Everybody pledged the patriarch's health in the creamy potation except myself. Again, I acted upon general principles. Were I a wine-bibber I should never touch glasses with a young man, or offer him anything "that could make drunk come." Disliking spirituous draughts of all kinds, and with the object-lesson of my girlhood branded upon memory, I refused to taste the brimming glass, even when the pastor of the household, a genial "dominie," rallied me upon my abstinence. He offered gallantly, when he found me obdurate, to drink my share, and had his glass replenished by the reddest-faced and loudest-mouthed of the farmer-sons.
"You're the right sort, dominie!" he said, with a roar of laughter, filling the tumbler until it ran over and into the pastor's cuffs. Whereat the farmer laughed yet more uproariously.
One of the four young men died a while ago of delirium tremens, and not one of the other three has drawn a sober breath in years. The parents are dead, the old farm is sold, and the brothers are all poor. Rum has done it all.
I do not imply that either of these scenes had any marked influence upon the destiny of the slaves of appetite, except as they were encouraged to pursue a course tacitly approved by the wise and good.

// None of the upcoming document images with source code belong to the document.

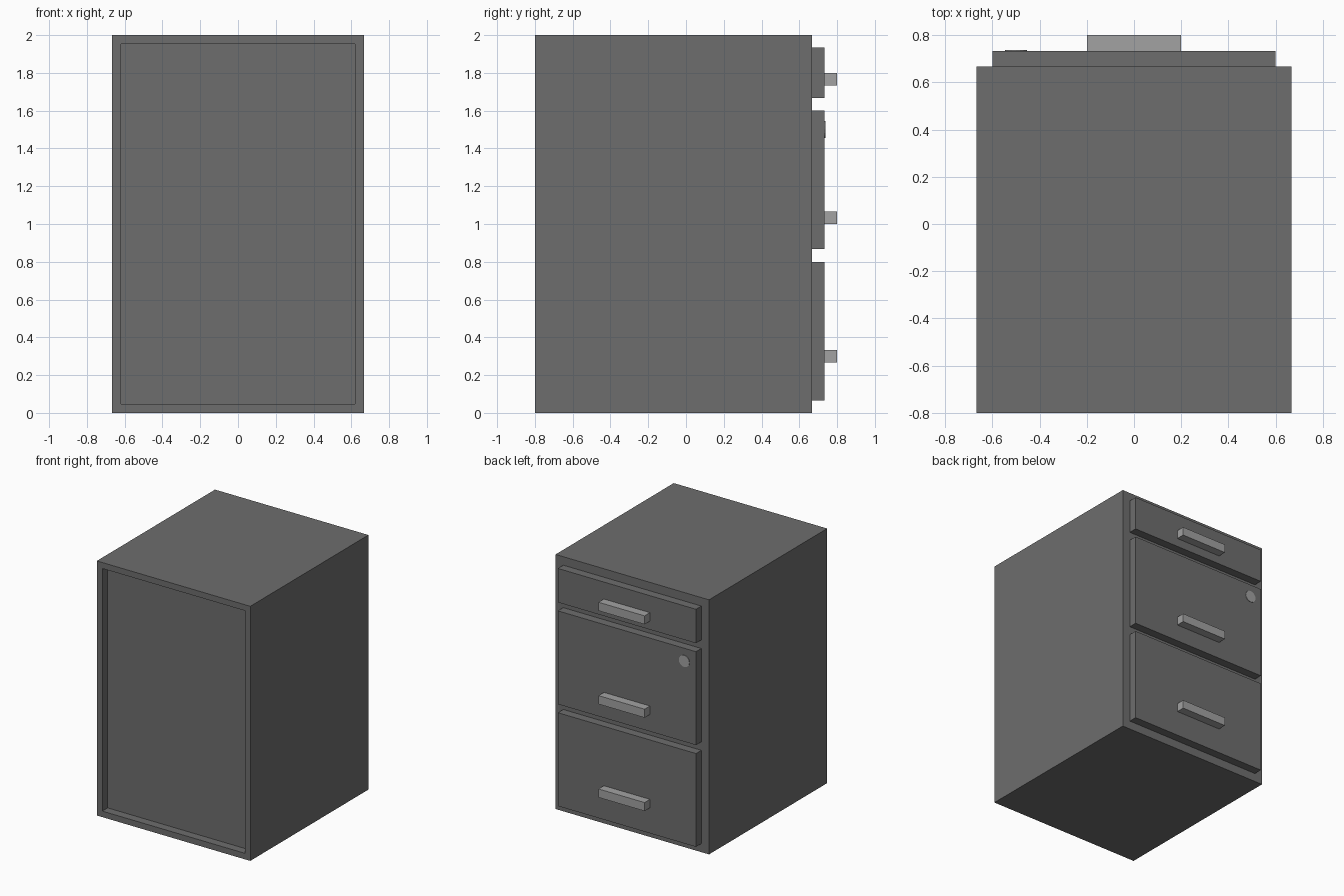
import bpy, bmesh
from math import radians
from mathutils import Matrix, Vector

if "Cube" in bpy.data.objects:
    bpy.data.objects.remove(bpy.data.objects["Cube"], do_unlink=True)

U = 1 / 15  # base module: frame width, drawer thickness and handle depth


def material(name, grey):
    m = bpy.data.materials.new(name)
    m.use_nodes = True
    colour = (grey, grey, grey, 1)
    m.diffuse_color = colour
    m.node_tree.nodes["Principled BSDF"].inputs["Base Color"].default_value = colour
    return m


dark = material("dark grey metal", 0.155)
light = material("light grey metal", 0.36)


def finish(name, bm, mat):
    bmesh.ops.recalc_face_normals(bm, faces=bm.faces)
    mesh = bpy.data.meshes.new(name)
    bm.to_mesh(mesh)
    bm.free()
    mesh.materials.append(mat)
    ob = bpy.data.objects.new(name, mesh)
    bpy.context.collection.objects.link(ob)
    return ob


def box_mesh(lo, hi):
    lo, hi = Vector(lo), Vector(hi)
    bm = bmesh.new()
    bmesh.ops.create_cube(bm, size=1, matrix=Matrix.Translation((lo + hi) / 2)
                          @ Matrix.Diagonal((*(hi - lo), 1)))
    return bm


# Cabinet body with a recessed panel on the -y side
bm = box_mesh((-10 * U, -12 * U, 0), (10 * U, 10 * U, 30 * U))
panel = min(bm.faces, key=lambda f: f.calc_center_median().y)
bmesh.ops.inset_region(bm, faces=[panel], thickness=U)
pushed = bmesh.ops.extrude_discrete_faces(bm, faces=[panel])["faces"][0]
bmesh.ops.translate(bm, verts=pushed.verts, vec=(0, U, 0))
finish("cabinet_body", bm, dark)

# Drawer fronts and their bar handles: bottom, top, handle bottom (in modules)
for name, z0, z1, hz in (("bottom", 1, 12, 4), ("middle", 13, 24, 15), ("top", 25, 29, 26)):
    finish(name + "_drawer_front",
           box_mesh((-9 * U, 10 * U, z0 * U), (9 * U, 11 * U, z1 * U)), dark)
    finish(name + "_drawer_handle",
           box_mesh((-3 * U, 11 * U, hz * U), (3 * U, 12 * U, (hz + 1) * U)), light)

# Thin round lock plate on the middle drawer
bm = bmesh.new()
bmesh.ops.create_cone(bm, cap_ends=True, segments=16, radius1=0.046, radius2=0.046, depth=0.006,
                      matrix=Matrix.Translation((-0.5, 11 * U + 0.001, 1.5))
                      @ Matrix.Rotation(radians(90), 4, 'X'))
finish("drawer_lock", bm, light)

But I am thankful that I did not lend the weight of a straw to the downward slide. "Woe unto him that putteth the cup to his neighbor's lips!" says the Book of books. There might be subjoined, "Or helps to hold it there when the neighbor's own hand has lifted it!"

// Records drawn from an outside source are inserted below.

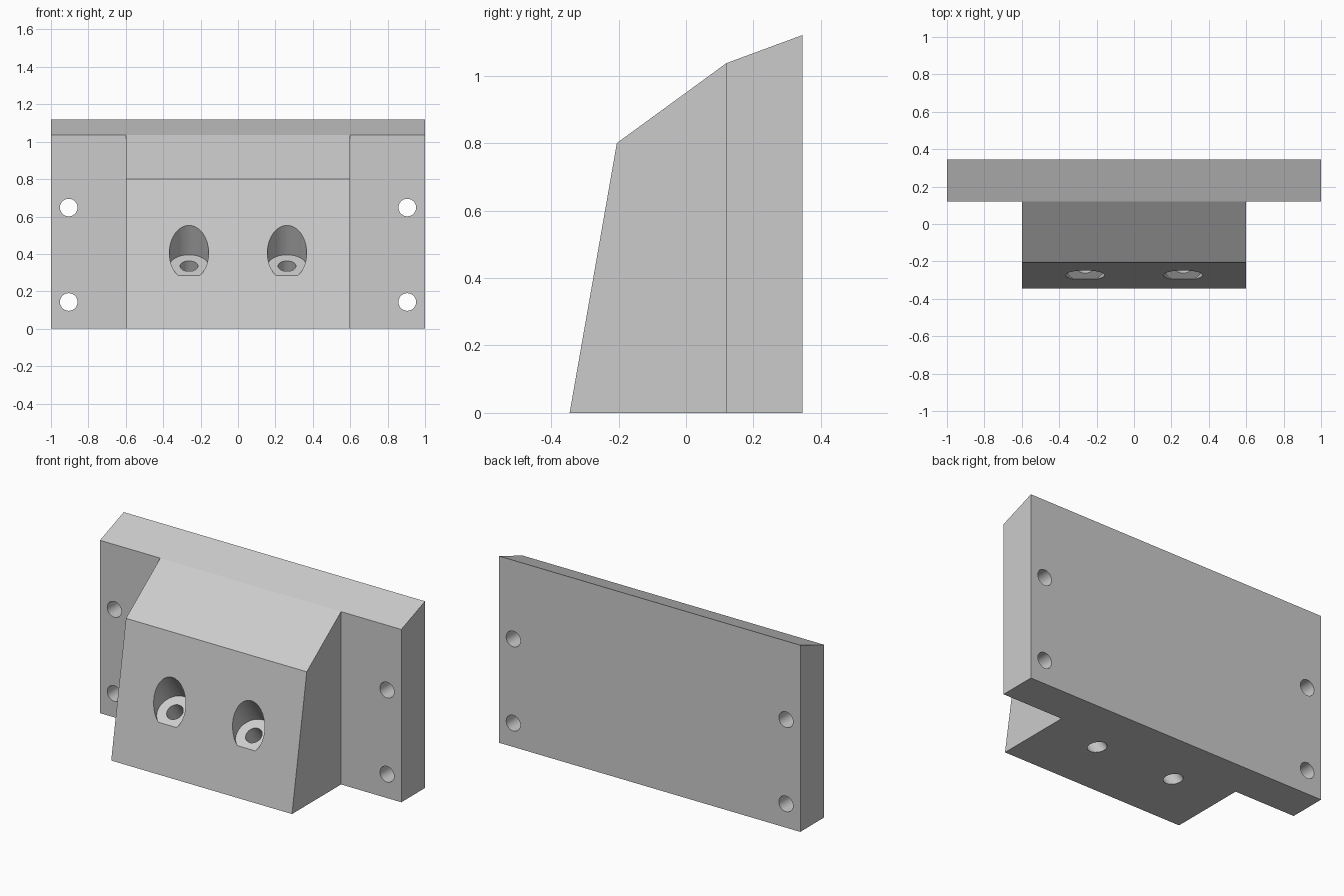
import bpy
import bmesh
from math import radians
from mathutils import Matrix, Vector

cube = bpy.data.objects.get("Cube")
if cube:
    bpy.data.objects.remove(cube, do_unlink=True)

GREY = (0.6, 0.6, 0.6, 1.0)
grey = bpy.data.materials.new("plain grey")
grey.use_nodes = True
grey.diffuse_color = GREY
grey.node_tree.nodes["Principled BSDF"].inputs["Base Color"].default_value = GREY


def make_object(name, bm):
    bmesh.ops.recalc_face_normals(bm, faces=bm.faces)
    mesh = bpy.data.meshes.new(name)
    bm.to_mesh(mesh)
    bm.free()
    mesh.materials.append(grey)
    obj = bpy.data.objects.new(name, mesh)
    bpy.context.collection.objects.link(obj)
    return obj


def extrude_profile(name, profile, half_width):
    """Sweep a y-z side profile across the width."""
    bm = bmesh.new()
    face = bm.faces.new([bm.verts.new((-half_width, y, z)) for y, z in profile])
    swept = bmesh.ops.extrude_face_region(bm, geom=[face])["geom"]
    verts = [v for v in swept if isinstance(v, bmesh.types.BMVert)]
    bmesh.ops.translate(bm, verts=verts, vec=(2 * half_width, 0, 0))
    return make_object(name, bm)


def drill(target, start, tilt, radius, depth):
    """Cut a round hole from start; zero tilt runs along +z, more leans to -y."""
    bm = bmesh.new()
    turn = Matrix.Rotation(tilt, 4, "X")
    place = Matrix.Translation(start) @ turn @ Matrix.Translation((0, 0, depth / 2))
    bmesh.ops.create_cone(bm, cap_ends=True, segments=48, radius1=radius,
                          radius2=radius, depth=depth, matrix=place)
    cutter = make_object("hole_cutter", bm)
    cutter.hide_render = True
    mod = target.modifiers.new("hole", "BOOLEAN")
    mod.operation = "DIFFERENCE"
    mod.solver = "EXACT"
    mod.object = cutter
    bpy.context.view_layer.objects.active = target
    bpy.ops.object.modifier_apply(modifier=mod.name)
    bpy.data.objects.remove(cutter, do_unlink=True)


# Wide back plate with a sloping top edge
back_plate = extrude_profile(
    "back_plate", [(0.12, 0), (0.345, 0), (0.345, 1.12), (0.12, 1.037)], 1.0)

# Leaning centre block
front_block = extrude_profile(
    "front_block", [(-0.345, 0), (0.12, 0), (0.12, 1.037), (-0.205, 0.8)], 0.6)

# Four mounting holes through the plate
for x in (-0.905, 0.905):
    for z in (0.143, 0.648):
        drill(back_plate, (x, 0.5, z), radians(90), 0.047, 0.6)

# Two slanted counterbored bolt holes through the block
lean = radians(35)
axis = Matrix.Rotation(lean, 3, "X") @ Vector((0, 0, 1))
for x in (-0.262, 0.262):
    seat = Vector((x, -0.224, 0.335))
    drill(front_block, seat, lean, 0.105, 0.6)
    drill(front_block, seat - axis * 0.6, lean, 0.048, 0.65)

# Smooth hole walls, crisp edges elsewhere
for obj in (back_plate, front_block):
    bpy.ops.object.select_all(action="DESELECT")
    obj.select_set(True)
    bpy.context.view_layer.objects.active = obj
    bpy.ops.object.shade_smooth_by_angle(angle=radians(15))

Had I my way, not one drop of intoxicating liquors should be sold, except by druggists, and then only by a physician's prescription. For--and here comes the answer to the second part of my querist's appeal--I hold that pure brandy, wine and whiskey are of inestimable value as medicine. I know that the judicious use of them as restoratives has saved many lives. I know, too, how nearly worthless they are where the system of the patient is used to them as daily or frequent beverages.
I hold, furthermore, that there is no sin or even danger--unless the taste be already enkindled--in the occasional use of them in the kitchen, as one would handle vanilla, lemon or bitter-almond flavoring extracts. I do not believe that a single drunkard was ever made by the tablespoonful of wine that goes into a half pint of pudding-sauce, or the wineglassful that "brightens" a quart of jelly. Every house-mother knows for whom she is catering. If one of her family or guests already loves and craves the stimulant, it is prudent to omit it. The same man would be tempted by the wine of the consecrated cup. When the disease of inebriety has gone thus far she cannot save him, but she can look to it that her hand does not give the final touch, which is death.
I have written frankly, and I think temperately. I am not a "crank" upon this--I hope not upon any subject. I am a temperance woman who does not scruple to avow what is her practice, as well as her belief. That thousands of better people than I will think my creed goes too far, and as many that it stops short of temporal and spiritual safety, ought not to trouble me. Upon the individual conscience lies the responsibility of principle and action. Yet holding as I do that each of us is his brother's keeper, I lift my hand in protest against the crying sin of the age, and the mistaken toleration of good people with that which leads to it.